──────── Data shown ────────

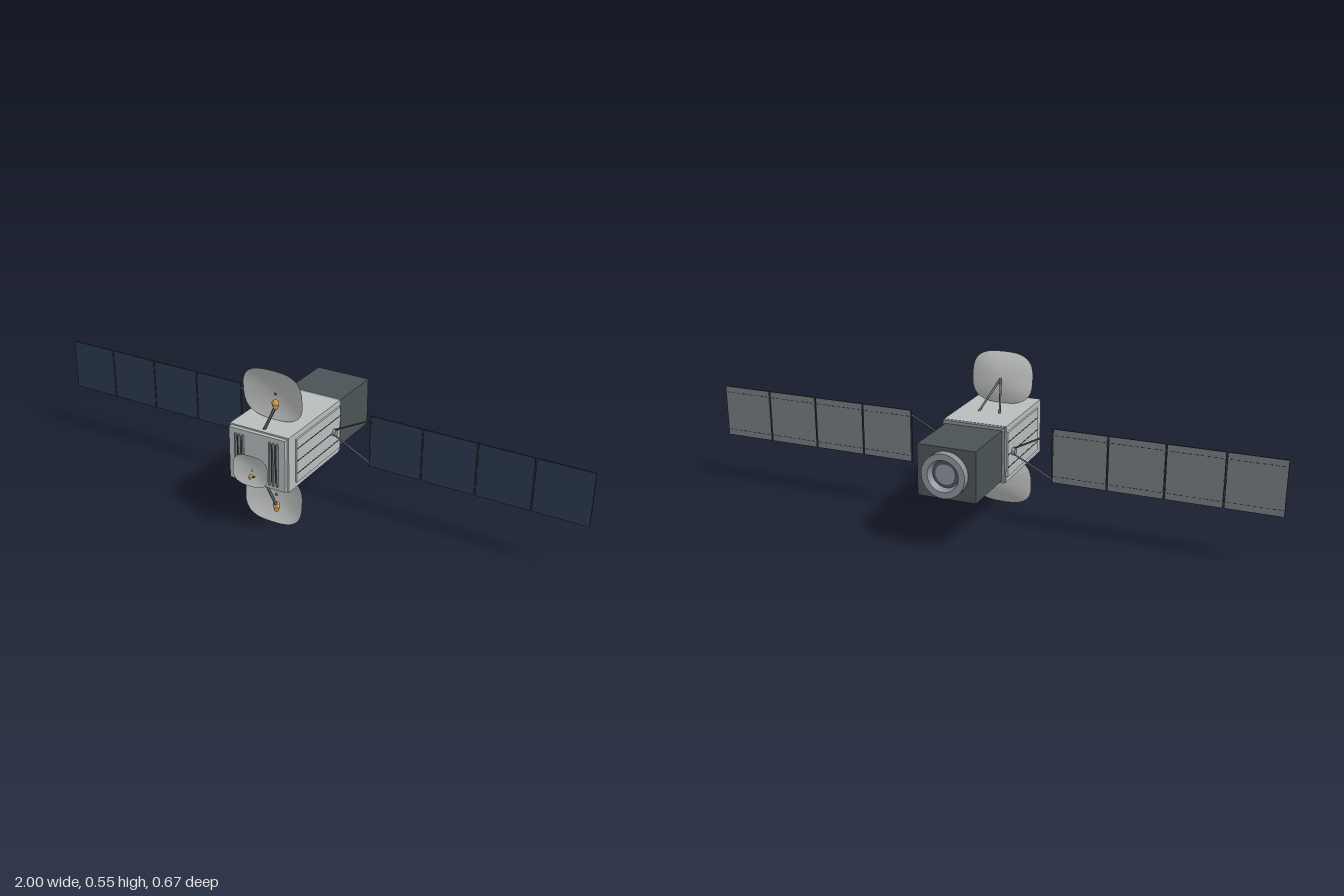
import * as THREE from 'three';

const MID = 0.276; // height of the satellite's long axis

const mat = (name, color, side = THREE.FrontSide) => {
  const m = new THREE.MeshStandardMaterial({ color, side });
  m.name = name;
  return m;
};

export function createModel() {
  const M = {
    hull: mat('hullGrey', 0xb8bdbd),
    dish: mat('dishGrey', 0xc0c3c2, THREE.DoubleSide),
    module: mat('moduleCharcoal', 0x4b5356),
    metal: mat('steelGrey', 0x8a9199),
    strut: mat('strutGrey', 0x54585c),
    dark: mat('darkTrim', 0x2c2f33),
    cell: mat('cellBlue', 0x2c3a50),
    back: mat('panelBackGrey', 0x73797d),
    gold: mat('hornGold', 0xc4934a),
  };
  const model = new THREE.Group();
  model.name = 'satellite';

  const add = (parent, name, geo, material) => {
    const mesh = new THREE.Mesh(geo, material);
    mesh.name = name;
    parent.add(mesh);
    return mesh;
  };
  // Box given by its minimum and maximum corners
  const box = (parent, name, a, b, material) => {
    const mesh = add(parent, name, new THREE.BoxGeometry(b[0] - a[0], b[1] - a[1], b[2] - a[2]), material);
    mesh.position.set((a[0] + b[0]) / 2, (a[1] + b[1]) / 2, (a[2] + b[2]) / 2);
    return mesh;
  };
  // Round bar or cone from point a (radius ra) to point b (radius rb)
  const bar = (parent, name, a, b, ra, rb, material, sides = 10) => {
    const p = new THREE.Vector3(...a), q = new THREE.Vector3(...b);
    const dir = q.clone().sub(p);
    const mesh = add(parent, name, new THREE.CylinderGeometry(rb, ra, dir.length(), sides), material);
    mesh.position.copy(p).add(q).multiplyScalar(0.5);
    mesh.quaternion.setFromUnitVectors(new THREE.Vector3(0, 1, 0), dir.normalize());
    return mesh;
  };
  // Shallow bowl with a rounded-square flat rim, opening toward +z
  const dishGeometry = (w, h, depth) => {
    const rings = 10, segs = 48, pos = [], index = [];
    for (let r = 0; r <= rings; r++) {
      for (let s = 0; s < segs; s++) {
        const a = (s / segs) * Math.PI * 2, t = r / rings;
        const c = Math.cos(a), n = Math.sin(a);
        const e = 2 / 2.9;
        pos.push(w * t * Math.sign(c) * Math.abs(c) ** e, h * t * Math.sign(n) * Math.abs(n) ** e, -depth * (1 - t * t));
        if (r === rings) continue;
        const i = r * segs + s, j = r * segs + ((s + 1) % segs);
        if (r > 0) index.push(i, j + segs, j);
        index.push(i, i + segs, j + segs);
      }
    }
    const g = new THREE.BufferGeometry();
    g.setAttribute('position', new THREE.Float32BufferAttribute(pos, 3));
    g.setIndex(index);
    g.computeVertexNormals();
    return g;
  };

  // Main body with stepped front and rear collar
  const body = new THREE.Group();
  body.name = 'body';
  model.add(body);
  box(body, 'hull', [-0.11, 0.18, -0.082], [0.11, 0.373, 0.242], M.hull);
  box(body, 'frontStep', [-0.104, 0.185, 0.24], [0.104, 0.368, 0.256], M.hull);
  box(body, 'rearCollar', [-0.109, 0.181, -0.095], [0.109, 0.372, -0.08], M.metal);
  box(body, 'rearModule', [-0.1, 0.19, -0.309], [0.1, 0.362, -0.093], M.module);

  // Side plates with dark grooves
  for (const s of [-1, 1]) {
    const plate = box(body, 'sidePlate', [-0.003, 0.2, -0.08], [0.003, 0.353, 0.202], M.hull);
    plate.position.x = s * 0.113;
    for (const y of [0.232, 0.276, 0.32]) {
      const groove = box(body, 'sideGroove', [-0.0006, y - 0.0015, -0.08], [0.0006, y + 0.0015, 0.198], M.dark);
      groove.position.x = s * 0.1162;
    }
    // Upright ribs on the front face, with dark slots between them
    for (const x of [0.05, 0.064, 0.078]) {
      const rib = box(body, 'frontRib', [-0.0025, 0.2, 0.255], [0.0025, 0.352, 0.264], M.metal);
      rib.position.x = s * x;
    }
    for (const x of [0.057, 0.071]) {
      const slot = box(body, 'frontSlot', [-0.0035, 0.21, 0.255], [0.0035, 0.345, 0.257], M.dark);
      slot.position.x = s * x;
    }
  }

  // Engine ring at the back: hollow lathe with a recessed disc
  const ringProfile = [[0.045, 0], [0.074, 0], [0.074, 0], [0.074, 0.028], [0.074, 0.028], [0.053, 0.028], [0.053, 0.028], [0.045, 0.004]];
  const ring = add(model, 'engineRing', new THREE.LatheGeometry(ringProfile.map(p => new THREE.Vector2(...p)), 40), M.metal);
  ring.rotation.x = -Math.PI / 2;
  ring.position.set(0, MID, -0.309);
  bar(model, 'engineRecess', [0, MID, -0.308], [0, MID, -0.314], 0.05, 0.05, M.module, 32);
  bar(model, 'engineCore', [0, MID, -0.31], [0, MID, -0.317], 0.034, 0.034, M.metal, 32);

  // Solar wings: four panels each, held by a V-shaped yoke
  const y0 = 0.186, y1 = 0.371, zc = -0.037;
  for (const s of [-1, 1]) {
    const wing = new THREE.Group();
    wing.name = s > 0 ? 'leftWing' : 'rightWing';
    model.add(wing);
    bar(wing, 'hub', [s * 0.108, MID, zc], [s * 0.126, MID, zc], 0.014, 0.012, M.metal, 20);
    for (const v of [-1, 1]) {
      bar(wing, 'yokeStrut', [s * 0.12, MID + v * 0.01, zc], [s * 0.255, MID + v * 0.08, zc], 0.003, 0.003, M.strut, 8);
    }
    box(wing, 'rootBar', [s * 0.254 - 0.003, y0, zc - 0.003], [s * 0.254 + 0.003, y1, zc + 0.003], M.dark);
    for (let i = 0; i < 4; i++) {
      const c = s * (0.252 + 0.187 * (i + 0.5)), w = 0.0915;
      box(wing, 'panelCore', [c - w, y0, zc - 0.0018], [c + w, y1, zc + 0.0018], M.dark);
      box(wing, 'cellFace', [c - w + 0.0015, y0 + 0.0015, zc + 0.001], [c + w - 0.0015, y1 - 0.0015, zc + 0.0026], M.cell);
      box(wing, 'panelBack', [c - w + 0.0015, y0 + 0.0015, zc - 0.0026], [c + w - 0.0015, y1 - 0.0015, zc - 0.001], M.back);
      // Dashed seams along the back
      for (const y of [y0 + 0.022, y1 - 0.022]) {
        for (let k = 0; k < 9; k++) {
          const x = c + (k - 4) * 0.0195;
          box(wing, 'backSeam', [x - 0.006, y - 0.001, zc - 0.0031], [x + 0.006, y + 0.001, zc - 0.002], M.dark);
        }
      }
      if (i < 3) {
        const h = s * (0.252 + 0.187 * (i + 1));
        for (const y of [y0 + 0.03, MID, y1 - 0.03]) {
          box(wing, 'hinge', [h - 0.005, y - 0.005, zc - 0.003], [h + 0.005, y + 0.005, zc], M.dark);
        }
      }
    }
  }

  // Large dishes above and below, mirrored about the long axis
  for (const v of [-1, 1]) {
    const antenna = new THREE.Group();
    antenna.name = v > 0 ? 'upperAntenna' : 'lowerAntenna';
    model.add(antenna);
    const at = (x, y, z) => [x, MID + v * (y - MID), z];
    const dish = add(antenna, 'dish', dishGeometry(0.11, 0.0895, 0.0175), M.dish);
    dish.position.set(...at(0, 0.463, 0.159));
    dish.rotation.x = v * 0.1;
    for (const s of [-1, 1]) {
      bar(antenna, 'dishStrut', at(s * 0.038, 0.37, 0.039), at(0, 0.462, 0.143), 0.0035, 0.0035, M.strut);
    }
    bar(antenna, 'feedArm', at(0.008, 0.37, 0.223), at(0.044, 0.456, 0.21), 0.005, 0.005, M.strut);
    bar(antenna, 'feedHorn', at(0.034, 0.459, 0.196), at(0.053, 0.46, 0.225), 0.012, 0.008, M.gold, 20);
  }

  // Small dish on the front face
  const front = new THREE.Group();
  front.name = 'frontAntenna';
  model.add(front);
  const small = add(front, 'smallDish', dishGeometry(0.066, 0.053, 0.0105), M.dish);
  small.position.set(0, 0.253, 0.296);
  small.rotation.x = -0.056;
  bar(front, 'smallDishMount', [0, 0.245, 0.254], [0, 0.251, 0.287], 0.003, 0.003, M.strut);
  bar(front, 'smallFeedArm', [0, 0.215, 0.254], [0.021, 0.251, 0.326], 0.0032, 0.0032, M.strut);
  bar(front, 'smallFeedHorn', [0.017, 0.252, 0.318], [0.025, 0.254, 0.336], 0.0065, 0.0045, M.gold, 16);

  return model;
}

────────

Look through the records above for the word "strut". Report how many lines contain it, as a bare number.

6